  • Sheppard D
  • Welsh M
  • 305

    Readers

    Mendeley users who have this article in their library.
  • 683

    Citations

    Citations of this article.

Abstract

Structure and Function of the CFTR Chloride Channel. Physiol. Rev. 79, Suppl.: S23-S45, 1999. - The cystic fibrosis transmembrane conductance regulator (CFTR) is a unique member of the ABC transporter family that forms a novel Cl- channel. It is located predominantly in the apical membrane of epithelia where it mediates transepithelial salt and liquid movement. Dysfunction of CFTR causes the genetic disease cystic fibrosis. The CFTR is composed of five domains: two membrane-spanning domains (MSDs), two nucleotide-binding domains (NBDs), and a regulatory (R) domain. Here we review the structure and function of this unique channel, with a focus on how the various domains contribute to channel function. The MSDs form the channel pore, phosphorylation of the R domain determines channel activity, and ATP hydrolysis by the NBDs controls channel gating. Current knowledge of CFTR structure and function may help us understand better its mechanism of action, its role in electrolyte transport, its dysfunction in cystic fibrosis, and its relationship to other ABC transporters.

Get free article suggestions today

Mendeley saves you time finding and organizing research

Sign up here
Already have an account ?Sign in

Find this document

Authors

  • D N Sheppard

  • M J Welsh

Cite this document

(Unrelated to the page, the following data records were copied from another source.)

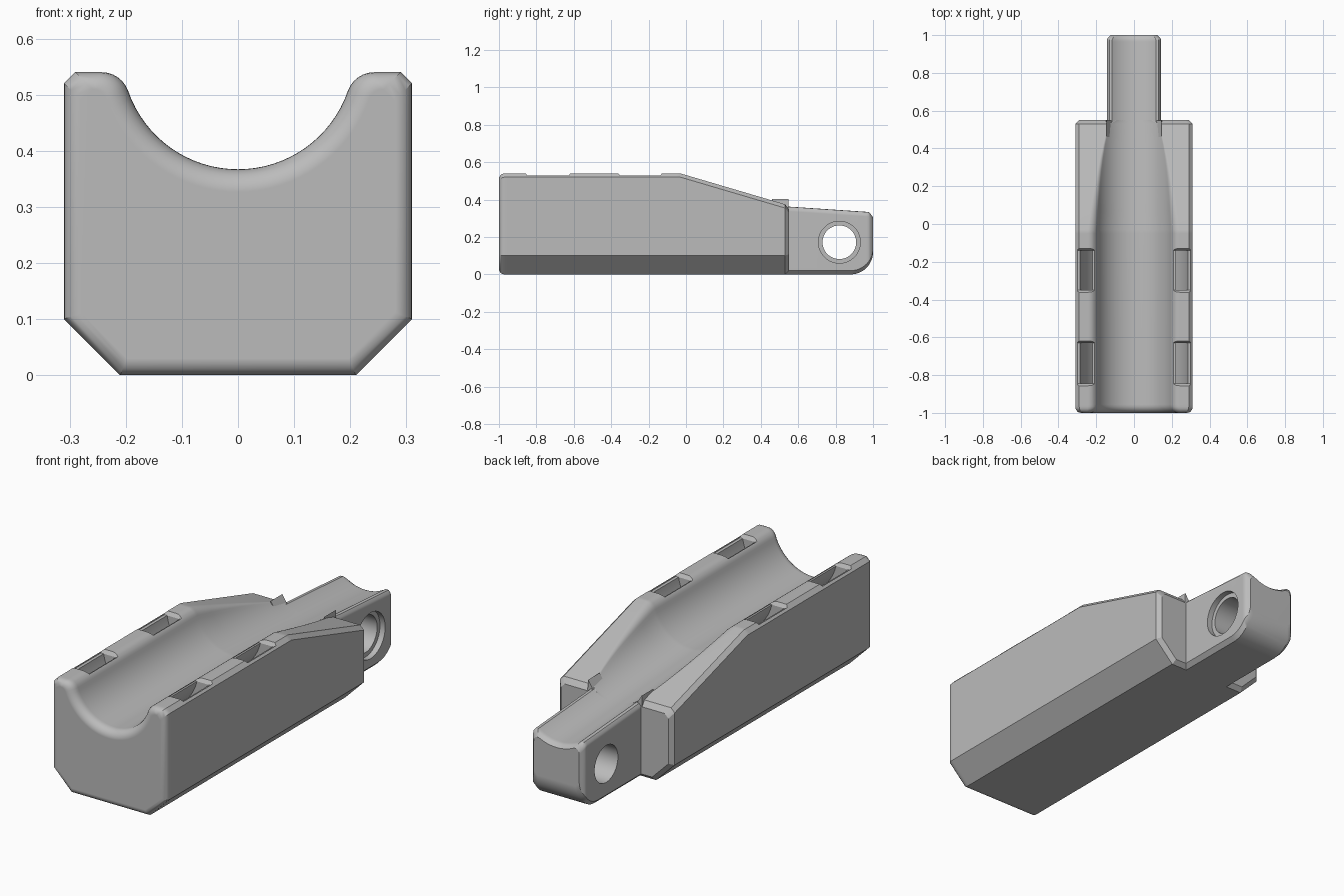
import bpy, bmesh
from math import sin, cos, pi, sqrt, atan2

cube = bpy.data.objects.get("Cube")
if cube:
    bpy.data.objects.remove(cube, do_unlink=True)

grey = bpy.data.materials.new("plain_grey")
grey.use_nodes = True
colour = (0.5, 0.5, 0.5, 1)
grey.diffuse_color = colour
grey.node_tree.nodes["Principled BSDF"].inputs["Base Color"].default_value = colour

R = 0.207  # groove radius


def skin(name, rows, wrap=False):
    """Join equal closed loops into one solid."""
    bm = bmesh.new()
    loops = [[bm.verts.new(p) for p in row] for row in rows]
    n = len(rows[0])
    pairs = list(zip(loops, loops[1:]))
    if wrap:
        pairs.append((loops[-1], loops[0]))
    else:
        bm.faces.new(loops[0])
        bm.faces.new(loops[-1])
    for a, b in pairs:
        for i in range(n):
            j = (i + 1) % n
            bm.faces.new((a[i], a[j], b[j], b[i]))
    bmesh.ops.recalc_face_normals(bm, faces=bm.faces)
    mesh = bpy.data.meshes.new(name)
    bm.to_mesh(mesh)
    bm.free()
    mesh.materials.append(grey)
    obj = bpy.data.objects.new(name, mesh)
    bpy.context.collection.objects.link(obj)
    return obj


def activate(obj):
    bpy.ops.object.select_all(action='DESELECT')
    obj.select_set(True)
    bpy.context.view_layer.objects.active = obj


def cut(obj, cutter):
    mod = obj.modifiers.new("cut", 'BOOLEAN')
    mod.operation = 'DIFFERENCE'
    mod.solver = 'EXACT'
    mod.object = cutter
    activate(obj)
    bpy.ops.object.modifier_apply(modifier=mod.name)
    bpy.data.objects.remove(cutter, do_unlink=True)


def finish(obj):
    activate(obj)
    bpy.ops.object.shade_smooth_by_angle(angle=pi / 6)
    mod = obj.modifiers.new("weighted", 'WEIGHTED_NORMAL')
    mod.keep_sharp = True


def mirrored(half, y):
    """Half section ends on the centre line; add the other side."""
    full = half + [(-x, z) for x, z in half[-2::-1]]
    return [(x, y, z) for x, z in full]


def groove_centre(y):
    return 0.574 - 0.067 * max(0, y + 0.05)


def groove_arc(c, r, start, steps):
    return [(r * cos(start + (-pi / 2 - start) * k / steps) if k < steps else 0,
             c + r * sin(start + (-pi / 2 - start) * k / steps))
            for k in range(steps + 1)]


def rounding(y, r):
    u = max(0, r - (y + 1))
    return r - sqrt(max(0, r * r - u * u))


# Body: section with chamfers, rounded rim and groove
def body_section(y):
    d = rounding(y, 0.03) + max(0, y - 0.53)
    lip = rounding(y, 0.04)
    top = 0.54 - 0.295 * max(0, y + 0.03) - d
    f = 0.05 - 0.6 * lip - 0.04 * min(1, max(0, (y + 0.03) / 0.5))
    c, r = groove_centre(y), R + lip
    rise = c - top + f
    xf = sqrt((r + f) ** 2 - rise ** 2)
    half = [(0.21 - 0.41 * d, d), (0.31 - d, 0.1 + 0.41 * d),
            (0.31 - d, top - 0.02), (0.29 - d, top)]
    end = atan2(rise, -xf)
    for k in range(6):
        a = pi / 2 + (end - pi / 2) * k / 6
        half.append((xf + f * cos(a), top - f + f * sin(a)))
    half += groove_arc(c, r, atan2(-rise, xf), 16)
    return mirrored(half, y)


stations = [-1 + 0.045 * (1 - cos(k * pi / 12)) for k in range(7)]
stations += [-0.5, -0.05, -0.03] + [0.07 * k for k in range(1, 8)] + [0.53, 0.55]
body = skin("grooved_body", [body_section(y) for y in stations])

# Curved strap tunnels below the groove, with bevelled mouths
for y0, y1 in ((-0.845, -0.63), (-0.35, -0.14)):
    ring = []
    for k in range(64):
        a = 2 * pi * (k + 0.5) / 64
        ring.append([(r * cos(a), y, 0.574 + r * sin(a))
                     for r, y in ((0.225, y0), (0.29, y0), (0.29, y1), (0.225, y1))])
    cut(body, skin("tunnel_cutter", ring, wrap=True))
    for side in (-1, 1):
        mouth = [[(side * x, y0, 0.523), (side * x, y1, 0.523),
                  (side * x, y1 + 0.025, 0.56), (side * x, y0 - 0.025, 0.56)]
                 for x in (0.21, 0.3)]
        cut(body, skin("mouth_cutter", mouth))
finish(body)


# Tongue: narrow rear lug with the groove running along its top
def tongue_section(y):
    d = max(0, y - 0.98)
    w = 0.143 - d
    low = 0.12 - sqrt(max(0, 0.12 ** 2 - max(0, y - 0.88) ** 2))
    c = groove_centre(y) - d * 0.7
    x_in = w - 0.027
    edge = c - sqrt(R * R - x_in * x_in)
    half = [(w - 0.02, low), (w, low + 0.02), (w, edge - 0.025),
            (w - 0.003, edge - 0.012), (w - 0.012, edge - 0.001)]
    half += groove_arc(c, R, -atan2(c - edge, x_in), 10)
    return mirrored(half, y)


stations = [0.53, 0.7] + [0.88 + 0.12 * sin(k * pi / 24) for k in range(13)]
tongue = skin("rear_tongue", [tongue_section(y) for y in stations])

# Cross hole, wider at the left mouth
def disc(x, r):
    return [(x, 0.82 + r * cos(k * pi / 24), 0.172 + r * sin(k * pi / 24))
            for k in range(48)]


cut(tongue, skin("hole_cutter", [disc(-0.3, 0.09), disc(0.115, 0.09),
                                 disc(0.115, 0.112), disc(0.3, 0.112)]))
finish(tongue)

# Small ridges where the groove meets the tongue
for side, name in ((1, "left_ridge"), (-1, "right_ridge")):
    skin(name, [[(side * 0.105, y, 0.34), (side * 0.145, y, 0.402), (side * 0.148, y, 0.34)]
                for y in (0.46, 0.549)])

Choose a citation style from the tabs below

Save time finding and organizing research with Mendeley

Sign up for free